◆ **WORK ITEM**
A verbatim reproduction of the lines below, from the line containing "bmesh.ops.recalc_face_normals(bm, faces=bm.faces[:])" through the line containing "for a, b in", both ends included, is the whole required output.

(Source texts of formatted documents)
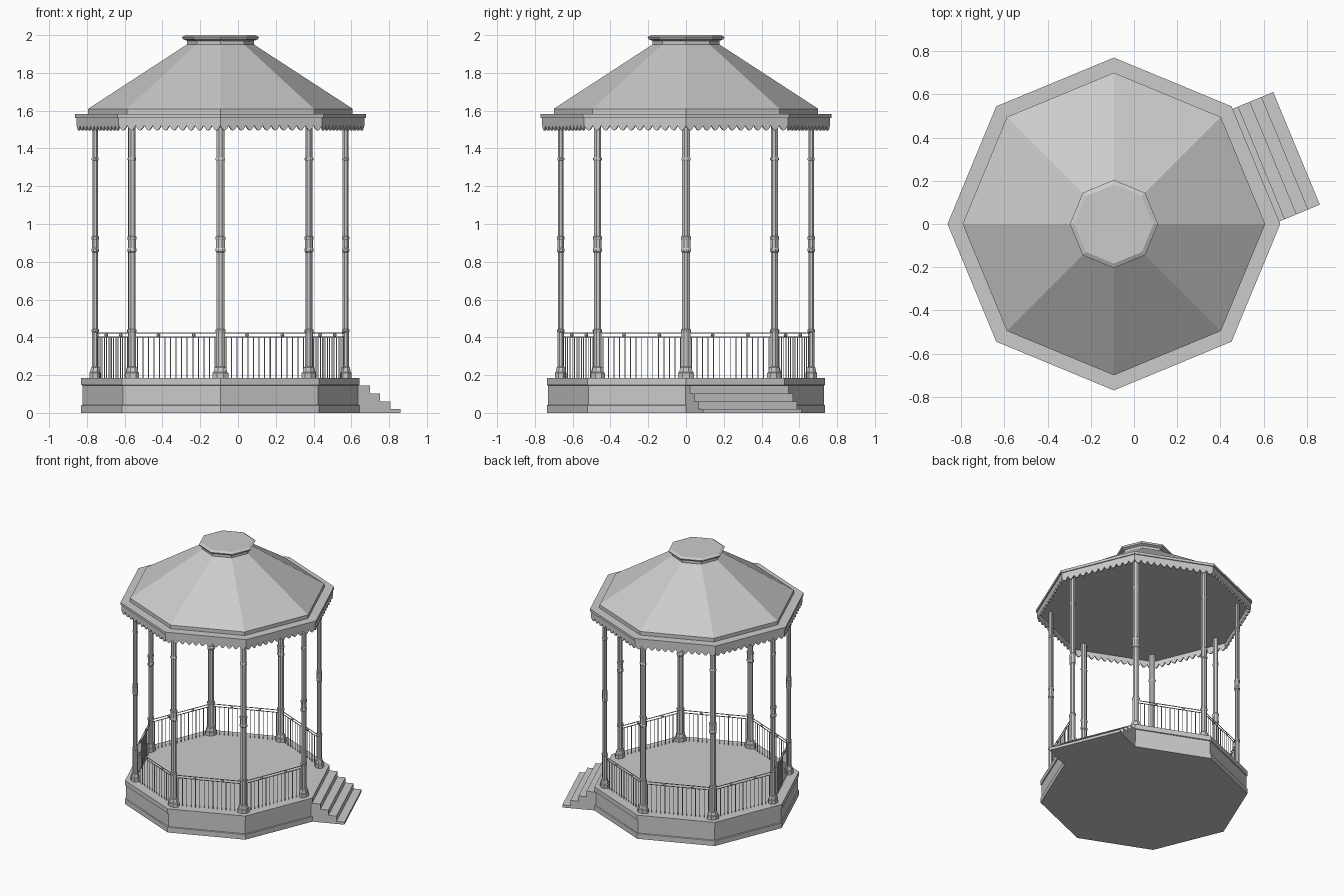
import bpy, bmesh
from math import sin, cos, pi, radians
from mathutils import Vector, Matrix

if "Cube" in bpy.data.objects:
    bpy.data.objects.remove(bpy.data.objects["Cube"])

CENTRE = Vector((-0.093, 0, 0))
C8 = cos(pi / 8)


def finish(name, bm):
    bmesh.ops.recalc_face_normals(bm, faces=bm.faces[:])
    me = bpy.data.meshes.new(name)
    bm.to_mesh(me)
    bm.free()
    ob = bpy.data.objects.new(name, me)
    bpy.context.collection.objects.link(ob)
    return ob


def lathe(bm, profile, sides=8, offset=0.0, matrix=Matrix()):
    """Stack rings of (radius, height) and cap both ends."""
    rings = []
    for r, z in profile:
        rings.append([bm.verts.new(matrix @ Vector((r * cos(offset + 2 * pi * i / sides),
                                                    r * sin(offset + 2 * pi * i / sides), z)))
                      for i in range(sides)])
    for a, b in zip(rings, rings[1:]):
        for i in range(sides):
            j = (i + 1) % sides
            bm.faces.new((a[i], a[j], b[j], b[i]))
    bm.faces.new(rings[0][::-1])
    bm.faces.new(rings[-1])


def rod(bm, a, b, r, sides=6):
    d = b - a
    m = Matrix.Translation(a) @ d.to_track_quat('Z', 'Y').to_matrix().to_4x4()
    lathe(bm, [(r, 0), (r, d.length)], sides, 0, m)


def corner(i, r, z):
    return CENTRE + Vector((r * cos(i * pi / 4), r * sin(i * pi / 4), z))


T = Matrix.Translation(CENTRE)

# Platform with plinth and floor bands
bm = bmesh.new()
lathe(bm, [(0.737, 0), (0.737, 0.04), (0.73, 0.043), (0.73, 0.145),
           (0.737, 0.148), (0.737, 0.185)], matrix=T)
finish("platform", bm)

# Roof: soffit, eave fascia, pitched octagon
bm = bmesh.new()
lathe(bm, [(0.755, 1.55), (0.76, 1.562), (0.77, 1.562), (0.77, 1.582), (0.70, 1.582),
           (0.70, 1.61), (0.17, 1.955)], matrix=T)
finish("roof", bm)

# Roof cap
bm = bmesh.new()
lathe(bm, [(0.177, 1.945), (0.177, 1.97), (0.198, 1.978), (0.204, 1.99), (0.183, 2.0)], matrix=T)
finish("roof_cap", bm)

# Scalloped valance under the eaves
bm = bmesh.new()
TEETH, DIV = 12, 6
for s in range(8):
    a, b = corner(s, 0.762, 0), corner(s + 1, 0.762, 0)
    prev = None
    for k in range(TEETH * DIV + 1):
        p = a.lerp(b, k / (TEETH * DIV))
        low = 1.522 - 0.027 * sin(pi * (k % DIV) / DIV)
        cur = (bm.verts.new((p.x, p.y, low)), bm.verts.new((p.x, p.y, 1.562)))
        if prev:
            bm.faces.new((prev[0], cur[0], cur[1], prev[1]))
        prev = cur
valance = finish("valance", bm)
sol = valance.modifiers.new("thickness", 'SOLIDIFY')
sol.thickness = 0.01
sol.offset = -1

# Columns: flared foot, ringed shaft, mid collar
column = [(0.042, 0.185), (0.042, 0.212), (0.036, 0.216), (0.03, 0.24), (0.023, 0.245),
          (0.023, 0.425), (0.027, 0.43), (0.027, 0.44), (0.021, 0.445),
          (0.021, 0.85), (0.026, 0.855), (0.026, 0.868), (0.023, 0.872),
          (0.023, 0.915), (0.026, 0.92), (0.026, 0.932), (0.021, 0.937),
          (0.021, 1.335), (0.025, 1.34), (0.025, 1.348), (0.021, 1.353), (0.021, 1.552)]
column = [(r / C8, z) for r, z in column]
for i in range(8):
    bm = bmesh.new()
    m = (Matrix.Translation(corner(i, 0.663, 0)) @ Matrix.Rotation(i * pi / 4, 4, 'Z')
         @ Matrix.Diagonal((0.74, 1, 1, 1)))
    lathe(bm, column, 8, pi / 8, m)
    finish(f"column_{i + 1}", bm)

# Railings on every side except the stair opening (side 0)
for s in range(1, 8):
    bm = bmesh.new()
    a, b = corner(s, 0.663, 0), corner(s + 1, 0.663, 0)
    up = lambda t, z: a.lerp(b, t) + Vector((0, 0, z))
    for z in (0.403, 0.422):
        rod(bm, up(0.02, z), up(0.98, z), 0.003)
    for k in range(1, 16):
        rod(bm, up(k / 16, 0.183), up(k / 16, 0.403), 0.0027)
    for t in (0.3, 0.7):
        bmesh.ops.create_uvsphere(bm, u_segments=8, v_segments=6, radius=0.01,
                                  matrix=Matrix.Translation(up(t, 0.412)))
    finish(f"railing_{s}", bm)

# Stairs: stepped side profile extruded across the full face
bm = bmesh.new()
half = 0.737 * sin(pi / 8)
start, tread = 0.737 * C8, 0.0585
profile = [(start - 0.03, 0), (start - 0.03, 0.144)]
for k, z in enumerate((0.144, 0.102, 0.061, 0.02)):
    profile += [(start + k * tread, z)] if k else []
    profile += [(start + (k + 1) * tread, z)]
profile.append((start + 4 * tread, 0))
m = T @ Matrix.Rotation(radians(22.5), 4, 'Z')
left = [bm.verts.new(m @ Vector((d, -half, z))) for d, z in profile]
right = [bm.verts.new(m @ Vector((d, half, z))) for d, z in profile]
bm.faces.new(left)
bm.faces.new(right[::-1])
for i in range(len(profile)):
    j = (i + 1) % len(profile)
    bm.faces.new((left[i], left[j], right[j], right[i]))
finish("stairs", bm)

◆ **TASK SOLUTION**
    bmesh.ops.recalc_face_normals(bm, faces=bm.faces[:])
    me = bpy.data.meshes.new(name)
    bm.to_mesh(me)
    bm.free()
    ob = bpy.data.objects.new(name, me)
    bpy.context.collection.objects.link(ob)
    return ob


def lathe(bm, profile, sides=8, offset=0.0, matrix=Matrix()):
    """Stack rings of (radius, height) and cap both ends."""
    rings = []
    for r, z in profile:
        rings.append([bm.verts.new(matrix @ Vector((r * cos(offset + 2 * pi * i / sides),
                                                    r * sin(offset + 2 * pi * i / sides), z)))
                      for i in range(sides)])
    for a, b in zip(rings, rings[1:]):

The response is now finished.